Bill Plaschke: Mariano Rivera is great, but let's not overdo it
Then all hell broke loose.
Mariano Rivera, the New York Yankees legendary reliever, recorded his 602nd career save Monday afternoon against the Minnesota Twins to set baseball’s new career record, and suddenly he is Whitey Ford! Make that Lou Gehrig! Actually, no, he’s Babe Ruth!
The praise, which has been flying as furiously as his signature cut fastball, is also just as baffling.
Mariano Rivera is certainly the greatest relief pitcher ever, with a record 89% save percentage and the lowest career ERA (2.22) and WHIP (1.00) of all pitchers since the 1920s. He is also one of baseball’s greatest pressure players ever, with a record 0.71 postseason career ERA to accompany his record 42 postseason saves.
But one of the greatest pitchers or players ever? A guy whose records are comparable to those legendary marks held by Joe DiMaggio and Pete Rose? Have we completely lost our ability to count?
A baseball game is 27 outs. Over the span of the average career, a decent starting pitcher records 15 of those outs. The great ones record 18 outs.
Rivera has recorded an average of barely more than three outs, with 1,209 innings pitched in 1,039 games.
Put it another way: How can Mariano Rivera be Cy Young if he’s never even won a Cy Young Award?

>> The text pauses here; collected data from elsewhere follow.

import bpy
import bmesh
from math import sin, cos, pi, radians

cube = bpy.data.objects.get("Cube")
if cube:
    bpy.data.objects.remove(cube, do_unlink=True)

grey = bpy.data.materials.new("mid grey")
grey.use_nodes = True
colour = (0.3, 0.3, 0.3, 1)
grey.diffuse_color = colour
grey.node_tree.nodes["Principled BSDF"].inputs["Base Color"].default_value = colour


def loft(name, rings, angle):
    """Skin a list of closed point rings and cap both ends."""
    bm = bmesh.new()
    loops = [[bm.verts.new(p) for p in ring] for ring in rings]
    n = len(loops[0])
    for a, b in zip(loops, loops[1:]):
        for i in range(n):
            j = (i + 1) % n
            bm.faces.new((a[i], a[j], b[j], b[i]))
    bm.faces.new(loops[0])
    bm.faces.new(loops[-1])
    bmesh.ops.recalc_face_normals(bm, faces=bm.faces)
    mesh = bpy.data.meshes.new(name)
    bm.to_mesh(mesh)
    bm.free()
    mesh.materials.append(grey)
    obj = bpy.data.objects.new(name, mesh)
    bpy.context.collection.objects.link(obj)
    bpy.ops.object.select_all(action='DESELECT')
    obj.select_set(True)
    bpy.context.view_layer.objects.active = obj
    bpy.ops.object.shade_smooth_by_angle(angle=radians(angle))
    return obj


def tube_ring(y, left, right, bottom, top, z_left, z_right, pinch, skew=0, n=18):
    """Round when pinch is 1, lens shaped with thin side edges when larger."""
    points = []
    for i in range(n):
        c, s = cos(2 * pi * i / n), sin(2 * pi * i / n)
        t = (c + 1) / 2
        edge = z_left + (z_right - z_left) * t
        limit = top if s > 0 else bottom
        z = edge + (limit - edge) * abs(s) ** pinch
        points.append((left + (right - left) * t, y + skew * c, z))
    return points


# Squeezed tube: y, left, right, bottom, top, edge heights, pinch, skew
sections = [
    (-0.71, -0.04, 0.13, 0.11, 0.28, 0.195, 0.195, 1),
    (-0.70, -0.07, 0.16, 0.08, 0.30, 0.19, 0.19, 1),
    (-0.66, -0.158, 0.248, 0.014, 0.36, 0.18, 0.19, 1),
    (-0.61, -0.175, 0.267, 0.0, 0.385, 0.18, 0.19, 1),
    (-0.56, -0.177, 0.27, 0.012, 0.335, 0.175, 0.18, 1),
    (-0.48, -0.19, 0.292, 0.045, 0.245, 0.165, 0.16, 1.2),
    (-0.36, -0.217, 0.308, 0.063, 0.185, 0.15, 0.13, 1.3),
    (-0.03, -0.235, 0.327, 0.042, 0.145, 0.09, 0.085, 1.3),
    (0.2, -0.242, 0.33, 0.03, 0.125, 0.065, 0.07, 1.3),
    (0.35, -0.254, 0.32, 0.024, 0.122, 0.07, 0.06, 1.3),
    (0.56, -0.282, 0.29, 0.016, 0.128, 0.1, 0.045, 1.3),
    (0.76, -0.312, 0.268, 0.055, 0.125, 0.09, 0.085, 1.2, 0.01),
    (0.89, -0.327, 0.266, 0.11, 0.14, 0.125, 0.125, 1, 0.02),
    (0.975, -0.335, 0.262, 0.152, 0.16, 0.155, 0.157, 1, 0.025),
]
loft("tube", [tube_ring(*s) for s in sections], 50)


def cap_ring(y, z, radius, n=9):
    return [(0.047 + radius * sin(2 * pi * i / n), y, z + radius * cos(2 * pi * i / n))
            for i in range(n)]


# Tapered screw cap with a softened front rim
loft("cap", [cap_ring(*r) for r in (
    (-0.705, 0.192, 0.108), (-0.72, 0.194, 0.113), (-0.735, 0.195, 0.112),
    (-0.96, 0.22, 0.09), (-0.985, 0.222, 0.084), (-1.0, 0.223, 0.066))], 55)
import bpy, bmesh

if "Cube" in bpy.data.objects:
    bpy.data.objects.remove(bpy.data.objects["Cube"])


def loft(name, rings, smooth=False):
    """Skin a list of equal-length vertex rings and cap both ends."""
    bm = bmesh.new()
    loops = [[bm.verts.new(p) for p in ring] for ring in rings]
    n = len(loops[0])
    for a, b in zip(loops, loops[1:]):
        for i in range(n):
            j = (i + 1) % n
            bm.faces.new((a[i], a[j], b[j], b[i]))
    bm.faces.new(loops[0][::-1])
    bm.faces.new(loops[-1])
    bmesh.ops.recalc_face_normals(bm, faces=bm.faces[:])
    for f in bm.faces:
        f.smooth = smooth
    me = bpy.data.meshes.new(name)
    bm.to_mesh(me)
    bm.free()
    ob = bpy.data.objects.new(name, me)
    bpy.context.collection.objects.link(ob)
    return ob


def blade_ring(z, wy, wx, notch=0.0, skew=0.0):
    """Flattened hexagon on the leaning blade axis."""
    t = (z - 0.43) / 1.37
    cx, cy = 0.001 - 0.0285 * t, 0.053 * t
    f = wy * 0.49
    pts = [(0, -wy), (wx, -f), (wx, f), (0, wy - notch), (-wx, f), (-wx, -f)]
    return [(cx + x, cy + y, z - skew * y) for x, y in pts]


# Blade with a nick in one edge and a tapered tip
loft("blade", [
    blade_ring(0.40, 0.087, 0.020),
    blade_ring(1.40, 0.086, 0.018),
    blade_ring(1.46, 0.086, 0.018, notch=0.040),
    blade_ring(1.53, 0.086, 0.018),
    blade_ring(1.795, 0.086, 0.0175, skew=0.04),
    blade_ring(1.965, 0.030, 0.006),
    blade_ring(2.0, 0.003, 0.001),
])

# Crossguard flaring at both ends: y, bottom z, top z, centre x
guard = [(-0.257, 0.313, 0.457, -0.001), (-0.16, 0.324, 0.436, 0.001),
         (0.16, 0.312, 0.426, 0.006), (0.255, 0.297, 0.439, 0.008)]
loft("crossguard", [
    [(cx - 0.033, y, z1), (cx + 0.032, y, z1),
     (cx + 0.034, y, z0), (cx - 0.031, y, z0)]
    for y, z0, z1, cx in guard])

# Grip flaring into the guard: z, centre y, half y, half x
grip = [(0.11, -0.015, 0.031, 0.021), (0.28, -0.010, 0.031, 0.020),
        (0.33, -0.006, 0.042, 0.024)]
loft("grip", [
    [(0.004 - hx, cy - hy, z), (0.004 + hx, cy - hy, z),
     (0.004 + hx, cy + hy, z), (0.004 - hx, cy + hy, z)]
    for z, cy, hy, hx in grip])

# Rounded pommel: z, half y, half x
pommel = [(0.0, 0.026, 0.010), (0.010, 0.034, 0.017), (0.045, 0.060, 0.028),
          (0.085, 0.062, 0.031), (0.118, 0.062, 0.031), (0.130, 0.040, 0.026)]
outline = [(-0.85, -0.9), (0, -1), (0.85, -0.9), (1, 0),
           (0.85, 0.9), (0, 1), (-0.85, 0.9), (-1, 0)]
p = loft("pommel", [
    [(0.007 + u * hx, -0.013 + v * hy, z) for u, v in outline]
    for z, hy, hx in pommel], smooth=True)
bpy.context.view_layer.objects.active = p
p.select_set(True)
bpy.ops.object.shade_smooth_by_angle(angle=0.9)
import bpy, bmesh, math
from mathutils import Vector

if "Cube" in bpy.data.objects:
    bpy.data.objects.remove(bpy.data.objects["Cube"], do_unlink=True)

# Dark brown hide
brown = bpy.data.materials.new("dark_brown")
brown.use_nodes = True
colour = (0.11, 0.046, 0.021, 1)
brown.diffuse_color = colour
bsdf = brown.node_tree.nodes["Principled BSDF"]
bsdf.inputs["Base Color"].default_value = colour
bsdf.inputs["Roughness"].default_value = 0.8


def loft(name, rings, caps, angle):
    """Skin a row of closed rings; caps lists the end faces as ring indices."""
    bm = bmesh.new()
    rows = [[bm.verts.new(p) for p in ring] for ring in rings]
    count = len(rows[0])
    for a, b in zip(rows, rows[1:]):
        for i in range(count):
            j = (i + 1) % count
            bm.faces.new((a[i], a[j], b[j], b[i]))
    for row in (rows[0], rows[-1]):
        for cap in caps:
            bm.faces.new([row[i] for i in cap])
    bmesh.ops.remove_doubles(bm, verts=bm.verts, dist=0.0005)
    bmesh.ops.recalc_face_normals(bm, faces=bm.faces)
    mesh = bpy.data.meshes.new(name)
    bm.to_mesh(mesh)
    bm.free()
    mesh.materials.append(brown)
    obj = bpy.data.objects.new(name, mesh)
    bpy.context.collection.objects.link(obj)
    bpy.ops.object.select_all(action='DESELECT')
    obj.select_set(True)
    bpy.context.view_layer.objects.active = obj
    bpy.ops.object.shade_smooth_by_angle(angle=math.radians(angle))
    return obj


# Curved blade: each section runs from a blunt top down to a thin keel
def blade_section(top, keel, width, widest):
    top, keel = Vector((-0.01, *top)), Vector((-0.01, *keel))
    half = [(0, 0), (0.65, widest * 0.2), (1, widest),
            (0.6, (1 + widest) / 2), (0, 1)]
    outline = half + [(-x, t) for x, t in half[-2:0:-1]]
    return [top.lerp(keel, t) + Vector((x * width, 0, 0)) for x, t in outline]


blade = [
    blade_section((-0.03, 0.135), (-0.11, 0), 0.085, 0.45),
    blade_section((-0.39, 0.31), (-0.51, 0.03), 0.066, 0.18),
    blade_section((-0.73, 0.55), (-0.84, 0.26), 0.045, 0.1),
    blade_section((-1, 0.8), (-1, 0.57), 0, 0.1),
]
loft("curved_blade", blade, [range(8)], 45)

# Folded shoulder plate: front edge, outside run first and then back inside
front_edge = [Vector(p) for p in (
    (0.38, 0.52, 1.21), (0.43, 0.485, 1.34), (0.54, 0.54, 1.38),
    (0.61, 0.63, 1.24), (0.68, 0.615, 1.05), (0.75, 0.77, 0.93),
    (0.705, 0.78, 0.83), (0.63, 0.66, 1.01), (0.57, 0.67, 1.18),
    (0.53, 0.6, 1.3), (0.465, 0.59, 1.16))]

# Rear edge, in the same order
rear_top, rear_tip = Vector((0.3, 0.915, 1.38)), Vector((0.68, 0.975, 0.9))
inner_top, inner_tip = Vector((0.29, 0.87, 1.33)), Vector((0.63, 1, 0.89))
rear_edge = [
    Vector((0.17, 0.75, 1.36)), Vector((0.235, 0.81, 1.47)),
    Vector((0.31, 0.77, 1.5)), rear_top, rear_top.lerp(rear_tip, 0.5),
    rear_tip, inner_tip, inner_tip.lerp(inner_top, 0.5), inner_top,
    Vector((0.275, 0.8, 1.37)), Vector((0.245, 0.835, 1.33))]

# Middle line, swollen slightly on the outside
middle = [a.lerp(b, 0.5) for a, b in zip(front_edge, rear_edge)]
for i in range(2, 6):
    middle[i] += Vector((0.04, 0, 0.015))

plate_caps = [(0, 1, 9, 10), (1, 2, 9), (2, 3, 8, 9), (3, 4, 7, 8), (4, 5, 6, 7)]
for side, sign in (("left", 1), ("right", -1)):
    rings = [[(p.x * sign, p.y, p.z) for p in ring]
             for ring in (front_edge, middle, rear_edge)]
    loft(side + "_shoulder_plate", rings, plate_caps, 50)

Some of the furor over Rivera’s record can be attributed to geography. He plays for baseball’s marquee team in its biggest market, and no media are more parochial -– nice or nasty -– than the New York media. Some of the furor can be attributed to timing: Rivera has pitched on Yankees teams that have won five world championships. That postseason save record is cool but, well, how many other relievers have had as many postseason chances?
I remember the celebration in San Diego when Trevor Hoffman, whose 601 saves were eclipsed Monday, broke Lee Smith’s career record with his 479th save in 2006. His teammates mobbed him, his fans applauded him, and that was it. It was a nice mark by a nice player who, like Rivera, is considered an extremely nice guy.
But nobody suddenly compared Hoffman to Randy Johnson. Nor should anyone compare Rivera to Greg Maddux or Pedro Martinez or even Curt Schilling. That’s like comparing innings to oranges. It just doesn’t compute.
After Rivera, 41, retires, he will certainly warrant first-ballot entry into baseball’s Hall of Fame. But once inside, he will join a small group, as the Hall of Fame has only five relievers among 68 pitchers.
You can’t fool history. Mariano Rivera is the greatest reliever ever, but it is wrong to classify him as one of the greatest of anything else.
Photo: Mariano Rivera. Credit: Justin Lane / EPA